Global oil prices rallied on Tuesday after one of their biggest selloffs this year, but looked vulnerable to further falls after Chin's stock market too another hit, and Greece moved closer to exiting the eurozone.
Investors also kept a close eye on talks in Vienna over Tehran's nuclear programme that could lead to increased exports of Iranian crude at a time of global oversupply.
Brent crude for August was up 70 cents at $57.24 a barrel by 0810 GMT, following a more than 6% drop in the previous session. On Monday, Brent briefly touched $56.38, its lowest since April 10.
US crude traded at $53.10 a barrel, up 57 cents from the settlement on Monday, when it reached levels last seen in mid-April.
Despite the rally, most analysts were bearish. "Macroeconomic headwinds are rising - be it in the form of the collapse in the Chinese stock market, Greece's potential exit from the euro zone or a stronger dollar. So downside risk to Brent flat price persists," Energy Aspects said on Tuesday.
Consultancy FGE Energy also had a negative outlook. "Prices (for Brent) are effectively capped below $70 per barrel in the near term. Structurally, the market is about 1 million barrels per day oversupplied through end-2016," FGE Energy said in a note to clients.
The global oil glut could deepen if major powers and Iran reach a nuclear compromise that could end sanctions against Tehran and open up exports of crude.
"There is still downside potential for oil," said Olivier Jakob, energy markets analyst at Swiss consultancy Petromatrix.
"We hear an Iran nuclear deal may be about to be announced, and that is bearish if it means early sanctions relief and more Iranian oil sooner rather than later."
Expectations of Iranian exports resuming in 2016 have pulled down forward oil prices more than those closer to the present.
Since June 1, forward prices for Brent January 2017 delivery have fallen by $6.5 per barrel to around $63.40.
US crude for December 2016 fell to a new 2015 low of under $58 this week.
The outlook for oil demand looks grim as Greece struggles to remain in the euro and key consumer China faces a sharp stock market selloff.

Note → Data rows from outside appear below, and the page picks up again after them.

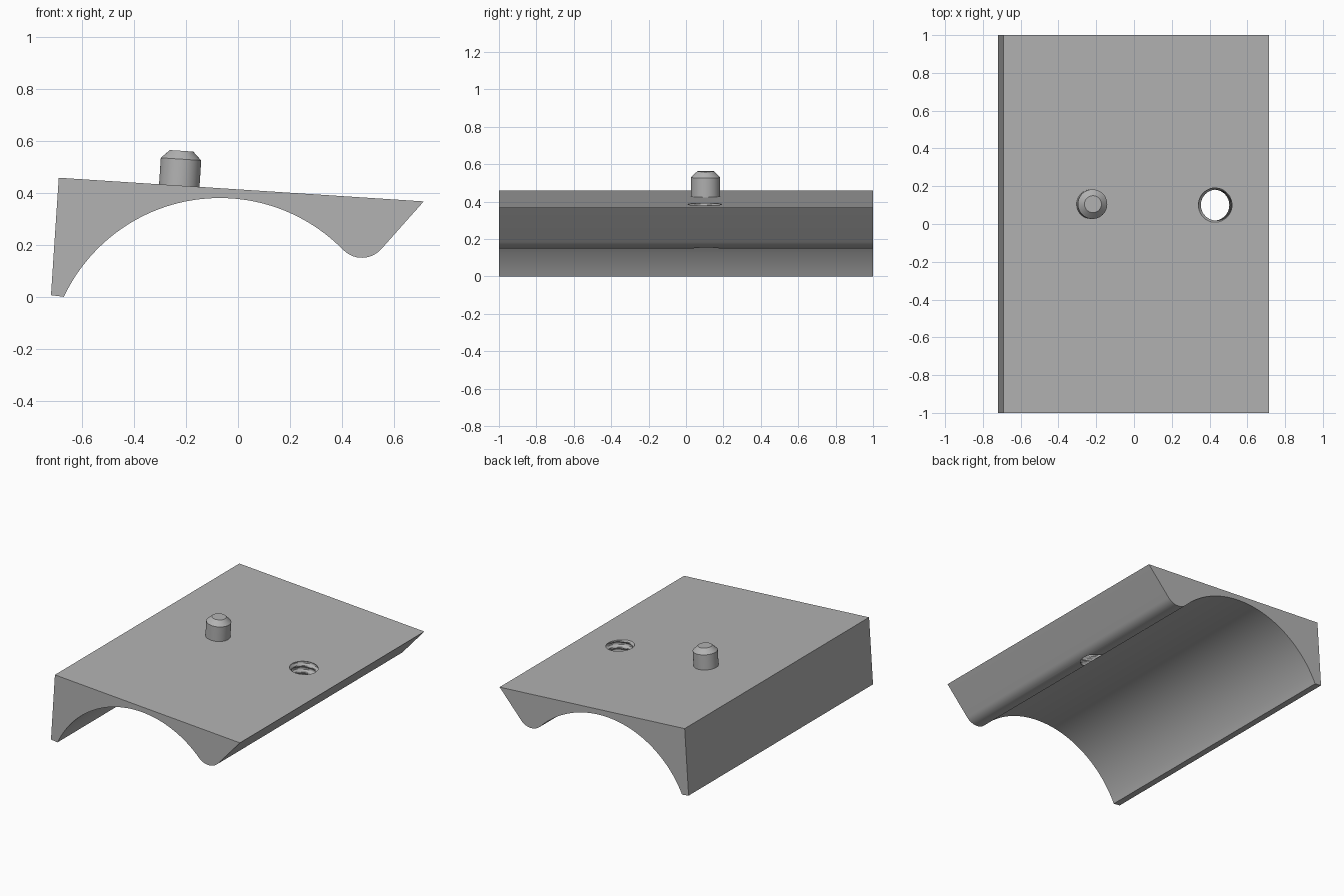
import bpy, bmesh, math
from mathutils import Vector, Matrix

cube = bpy.data.objects.get("Cube")
if cube:
    bpy.data.objects.remove(cube, do_unlink=True)

grey = bpy.data.materials.new("plain grey")
grey.use_nodes = True
grey.diffuse_color = (0.45, 0.45, 0.45, 1)
grey.node_tree.nodes["Principled BSDF"].inputs["Base Color"].default_value = grey.diffuse_color

TOP_LEFT, TOP_RIGHT = Vector((-0.69, 0, 0.458)), Vector((0.715, 0, 0.367))
slope = (TOP_RIGHT - TOP_LEFT).normalized()
tilt = math.atan2(-slope.z, slope.x)


def on_top(x, y):
    """Frame sitting on the sloping top face, its z along the face normal."""
    t = (x - TOP_LEFT.x) / (TOP_RIGHT.x - TOP_LEFT.x)
    p = TOP_LEFT.lerp(TOP_RIGHT, t)
    return Matrix.Translation((x, y, p.z)) @ Matrix.Rotation(tilt, 4, 'Y')


def make(name, bm):
    bmesh.ops.recalc_face_normals(bm, faces=bm.faces)
    mesh = bpy.data.meshes.new(name)
    bm.to_mesh(mesh)
    bm.free()
    mesh.materials.append(grey)
    obj = bpy.data.objects.new(name, mesh)
    bpy.context.collection.objects.link(obj)
    return obj


def activate(obj):
    bpy.ops.object.select_all(action='DESELECT')
    obj.select_set(True)
    bpy.context.view_layer.objects.active = obj


def arc(cx, cz, r, start, end, n):
    angles = [math.radians(start + (end - start) * i / n) for i in range(n + 1)]
    return [(cx + r * math.cos(a), cz + r * math.sin(a)) for a in angles]


def lathe(name, levels, radius, seg, matrix):
    """Closed round solid whose radius may vary with height and angle."""
    bm = bmesh.new()
    rings = []
    for k, z in enumerate(levels):
        ring = []
        for i in range(seg):
            a = math.tau * i / seg
            r = radius(k, z, a)
            ring.append(bm.verts.new((r * math.cos(a), r * math.sin(a), z)))
        rings.append(ring)
    for low, high in zip(rings, rings[1:]):
        for i in range(seg):
            j = (i + 1) % seg
            bm.faces.new((low[i], low[j], high[j], high[i]))
    bm.faces.new(rings[0])
    bm.faces.new(rings[-1])
    bm.transform(matrix)
    return make(name, bm)


# Plate: sloping top, arched underside, rounded rib, extruded along y
outline = [(-0.72, 0.006), (TOP_LEFT.x, TOP_LEFT.z), (TOP_RIGHT.x, TOP_RIGHT.z)]
outline += arc(0.477, 0.25, 0.1, 319, 225, 14)
outline += arc(-0.07, -0.284, 0.664, 45, 154.7, 56)[1:]
bm = bmesh.new()
end = bm.faces.new([bm.verts.new((x, -1, z)) for x, z in outline])
new = bmesh.ops.extrude_face_region(bm, geom=[end])["geom"]
bmesh.ops.translate(bm, vec=(0, 2, 0), verts=[v for v in new if isinstance(v, bmesh.types.BMVert)])
plate = make("arched_plate", bm)

# Threaded hole: helical cutter through the rib
PITCH = 0.044


def thread(k, z, a):
    phase = (z / PITCH - a / math.tau) % 1
    return 0.082 + 0.014 * min(1, max(0, 1.6 - abs(phase - 0.5) * 4))


levels = [-0.3 + 0.0055 * i for i in range(60)]
cutter = lathe("hole_cutter", levels, thread, 40, on_top(0.437, 0.1))
cutter.hide_render = True
mod = plate.modifiers.new("threaded hole", 'BOOLEAN')
mod.operation, mod.solver, mod.object = 'DIFFERENCE', 'EXACT', cutter
activate(plate)
bpy.ops.object.modifier_apply(modifier=mod.name)
bpy.data.objects.remove(cutter, do_unlink=True)

# Pin: short cylinder with a chamfered tip, square to the top face
pin_radii = [0.078, 0.078, 0.045]
pin = lathe("locating_pin", [-0.01, 0.102, 0.134], lambda k, z, a: pin_radii[k], 48,
            on_top(-0.226, 0.105))

for obj in (plate, pin):
    activate(obj)
    bpy.ops.object.shade_smooth_by_angle(angle=math.radians(30))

Chinese equity markets have fallen 30% since June, prompting the government to resort to a series of support measures to stabilise shares. The measures have so far had only limited effect.